> _Task to complete_:
Would you quote every entry exactly, dropping only the pictures?

::: Exercise material :::

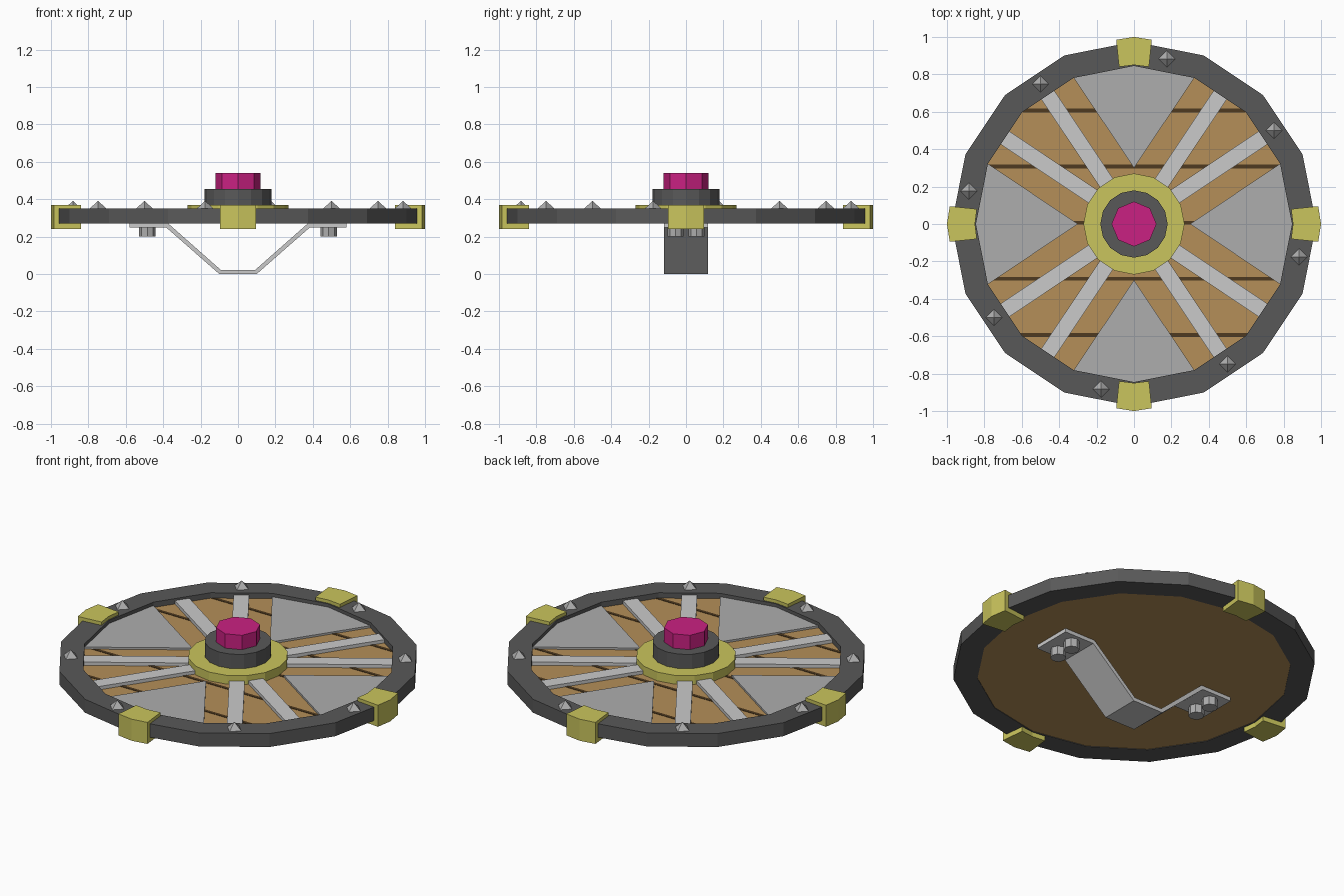
import bpy, bmesh
from math import cos, sin, pi, radians, sqrt

if "Cube" in bpy.data.objects:
    bpy.data.objects.remove(bpy.data.objects["Cube"], do_unlink=True)


def material(name, rgb):
    linear = [((c / 255 + 0.055) / 1.055) ** 2.4 for c in rgb] + [1]
    m = bpy.data.materials.new(name)
    m.use_nodes = True
    m.diffuse_color = linear
    m.node_tree.nodes["Principled BSDF"].inputs["Base Color"].default_value = linear
    return m


WOOD = material("wood", (181, 143, 88))
GROOVE = material("dark wood", (78, 58, 32))
IRON = material("dark iron", (89, 89, 89))
STEEL = material("grey steel", (174, 174, 174))
BRIGHT = material("bright steel", (202, 202, 202))
BRASS = material("brass", (202, 197, 93))
GEM = material("magenta gem", (202, 33, 130))


def finish(name, bm, mat):
    bmesh.ops.recalc_face_normals(bm, faces=bm.faces)
    mesh = bpy.data.meshes.new(name)
    bm.to_mesh(mesh)
    bm.free()
    mesh.materials.append(mat)
    obj = bpy.data.objects.new(name, mesh)
    bpy.context.collection.objects.link(obj)
    return obj


def ngon(radius, sides, centre=(0, 0)):
    return [(centre[0] + radius * cos(2 * pi * i / sides),
             centre[1] + radius * sin(2 * pi * i / sides)) for i in range(sides)]


def prism(name, outline, z0, z1, mat, turn=0):
    """Extrude a flat outline upwards, turned about the z axis."""
    bm = bmesh.new()
    c, s = cos(turn), sin(turn)
    base = bm.faces.new([bm.verts.new((x * c - y * s, x * s + y * c, z0)) for x, y in outline])
    top = bmesh.ops.extrude_face_region(bm, geom=[base])["geom"]
    bmesh.ops.translate(bm, vec=(0, 0, z1 - z0),
                        verts=[v for v in top if isinstance(v, bmesh.types.BMVert)])
    return finish(name, bm, mat)


# Wooden board with dark plank seams
SIDES = 16
prism("board", ngon(0.86, SIDES), 0.273, 0.318, WOOD)
for i in range(-2, 3):
    y = 0.3 * i + 0.007
    half = sqrt(0.85 ** 2 - y * y)
    prism("plank_seam", [(-half, y - 0.01), (half, y - 0.01), (half, y + 0.01), (-half, y + 0.01)],
          0.317, 0.32, GROOVE)

# Iron rim, a square-section ring
bm = bmesh.new()
rings = [[bm.verts.new((x, y, z)) for x, y in ngon(r, SIDES)]
         for r, z in ((0.975, 0.27), (0.975, 0.35), (0.845, 0.35), (0.845, 0.27))]
for k in range(4):
    a, b = rings[k], rings[(k + 1) % 4]
    for i in range(SIDES):
        j = (i + 1) % SIDES
        bm.faces.new((a[i], a[j], b[j], b[i]))
finish("rim", bm, IRON)

# Steel wedges and brass clamps on the four main directions
wedge = [(0.3, 0), (0.785, -0.325), (0.85, 0), (0.785, 0.325)]
clamp = [(0.85, 0), (0.84, -0.08), (0.985, -0.095), (1, 0), (0.985, 0.095), (0.84, 0.08)]
for i in range(4):
    prism("wedge_plate", wedge, 0.31, 0.33, STEEL, i * pi / 2)
    prism("rim_clamp", clamp, 0.242, 0.37, BRASS, i * pi / 2)

# Paired spokes either side of each diagonal
spoke = [(0.2, -0.042), (0.835, -0.042), (0.835, 0.042), (0.2, 0.042)]
for i in range(4):
    for offset in (33.75, 56.25):
        prism("spoke", spoke, 0.31, 0.338, BRIGHT, radians(offset) + i * pi / 2)

# Stacked centre boss
prism("boss_plate", ngon(0.27, 16), 0.31, 0.37, BRASS)
prism("boss_collar", ngon(0.18, 16), 0.36, 0.455, IRON)
prism("boss_gem", ngon(0.12, 8), 0.45, 0.54, GEM)

# Pyramid studs around the rim
for i in range(8):
    a = radians(33.75 + 45 * i)
    bm = bmesh.new()
    bmesh.ops.create_cone(bm, cap_ends=True, segments=4, radius1=0.046, radius2=0, depth=0.042)
    stud = finish("rim_stud", bm, STEEL)
    stud.location = (0.9 * cos(a), 0.9 * sin(a), 0.37)

# Bent strap handle on the back
bm = bmesh.new()
path = [(0.58, 0.25), (0.385, 0.25), (0.1, 0.0), (-0.1, 0.0), (-0.385, 0.25), (-0.58, 0.25)]
inner = [(0.58, 0.272), (0.375, 0.272), (0.092, 0.022)]
inner += [(-x, z) for x, z in reversed(inner)]
face = bm.faces.new([bm.verts.new((x, -0.118, z)) for x, z in path + inner[::-1]])
side = bmesh.ops.extrude_face_region(bm, geom=[face])["geom"]
bmesh.ops.translate(bm, vec=(0, 0.236, 0), verts=[v for v in side if isinstance(v, bmesh.types.BMVert)])
finish("handle", bm, BRIGHT)

# Bolts holding the handle
for x in (-0.485, 0.485):
    for y in (-0.056, 0.056):
        prism("handle_bolt", ngon(0.043, 8, (x, y)), 0.2, 0.255, STEEL)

:::

> _Response_:
import bpy, bmesh
from math import cos, sin, pi, radians, sqrt

if "Cube" in bpy.data.objects:
    bpy.data.objects.remove(bpy.data.objects["Cube"], do_unlink=True)


def material(name, rgb):
    linear = [((c / 255 + 0.055) / 1.055) ** 2.4 for c in rgb] + [1]
    m = bpy.data.materials.new(name)
    m.use_nodes = True
    m.diffuse_color = linear
    m.node_tree.nodes["Principled BSDF"].inputs["Base Color"].default_value = linear
    return m


WOOD = material("wood", (181, 143, 88))
GROOVE = material("dark wood", (78, 58, 32))
IRON = material("dark iron", (89, 89, 89))
STEEL = material("grey steel", (174, 174, 174))
BRIGHT = material("bright steel", (202, 202, 202))
BRASS = material("brass", (202, 197, 93))
GEM = material("magenta gem", (202, 33, 130))


def finish(name, bm, mat):
    bmesh.ops.recalc_face_normals(bm, faces=bm.faces)
    mesh = bpy.data.meshes.new(name)
    bm.to_mesh(mesh)
    bm.free()
    mesh.materials.append(mat)
    obj = bpy.data.objects.new(name, mesh)
    bpy.context.collection.objects.link(obj)
    return obj


def ngon(radius, sides, centre=(0, 0)):
    return [(centre[0] + radius * cos(2 * pi * i / sides),
             centre[1] + radius * sin(2 * pi * i / sides)) for i in range(sides)]


def prism(name, outline, z0, z1, mat, turn=0):
    """Extrude a flat outline upwards, turned about the z axis."""
    bm = bmesh.new()
    c, s = cos(turn), sin(turn)
    base = bm.faces.new([bm.verts.new((x * c - y * s, x * s + y * c, z0)) for x, y in outline])
    top = bmesh.ops.extrude_face_region(bm, geom=[base])["geom"]
    bmesh.ops.translate(bm, vec=(0, 0, z1 - z0),
                        verts=[v for v in top if isinstance(v, bmesh.types.BMVert)])
    return finish(name, bm, mat)


# Wooden board with dark plank seams
SIDES = 16
prism("board", ngon(0.86, SIDES), 0.273, 0.318, WOOD)
for i in range(-2, 3):
    y = 0.3 * i + 0.007
    half = sqrt(0.85 ** 2 - y * y)
    prism("plank_seam", [(-half, y - 0.01), (half, y - 0.01), (half, y + 0.01), (-half, y + 0.01)],
          0.317, 0.32, GROOVE)

# Iron rim, a square-section ring
bm = bmesh.new()
rings = [[bm.verts.new((x, y, z)) for x, y in ngon(r, SIDES)]
         for r, z in ((0.975, 0.27), (0.975, 0.35), (0.845, 0.35), (0.845, 0.27))]
for k in range(4):
    a, b = rings[k], rings[(k + 1) % 4]
    for i in range(SIDES):
        j = (i + 1) % SIDES
        bm.faces.new((a[i], a[j], b[j], b[i]))
finish("rim", bm, IRON)

# Steel wedges and brass clamps on the four main directions
wedge = [(0.3, 0), (0.785, -0.325), (0.85, 0), (0.785, 0.325)]
clamp = [(0.85, 0), (0.84, -0.08), (0.985, -0.095), (1, 0), (0.985, 0.095), (0.84, 0.08)]
for i in range(4):
    prism("wedge_plate", wedge, 0.31, 0.33, STEEL, i * pi / 2)
    prism("rim_clamp", clamp, 0.242, 0.37, BRASS, i * pi / 2)

# Paired spokes either side of each diagonal
spoke = [(0.2, -0.042), (0.835, -0.042), (0.835, 0.042), (0.2, 0.042)]
for i in range(4):
    for offset in (33.75, 56.25):
        prism("spoke", spoke, 0.31, 0.338, BRIGHT, radians(offset) + i * pi / 2)

# Stacked centre boss
prism("boss_plate", ngon(0.27, 16), 0.31, 0.37, BRASS)
prism("boss_collar", ngon(0.18, 16), 0.36, 0.455, IRON)
prism("boss_gem", ngon(0.12, 8), 0.45, 0.54, GEM)

# Pyramid studs around the rim
for i in range(8):
    a = radians(33.75 + 45 * i)
    bm = bmesh.new()
    bmesh.ops.create_cone(bm, cap_ends=True, segments=4, radius1=0.046, radius2=0, depth=0.042)
    stud = finish("rim_stud", bm, STEEL)
    stud.location = (0.9 * cos(a), 0.9 * sin(a), 0.37)

# Bent strap handle on the back
bm = bmesh.new()
path = [(0.58, 0.25), (0.385, 0.25), (0.1, 0.0), (-0.1, 0.0), (-0.385, 0.25), (-0.58, 0.25)]
inner = [(0.58, 0.272), (0.375, 0.272), (0.092, 0.022)]
inner += [(-x, z) for x, z in reversed(inner)]
face = bm.faces.new([bm.verts.new((x, -0.118, z)) for x, z in path + inner[::-1]])
side = bmesh.ops.extrude_face_region(bm, geom=[face])["geom"]
bmesh.ops.translate(bm, vec=(0, 0.236, 0), verts=[v for v in side if isinstance(v, bmesh.types.BMVert)])
finish("handle", bm, BRIGHT)

# Bolts holding the handle
for x in (-0.485, 0.485):
    for y in (-0.056, 0.056):
        prism("handle_bolt", ngon(0.043, 8, (x, y)), 0.2, 0.255, STEEL)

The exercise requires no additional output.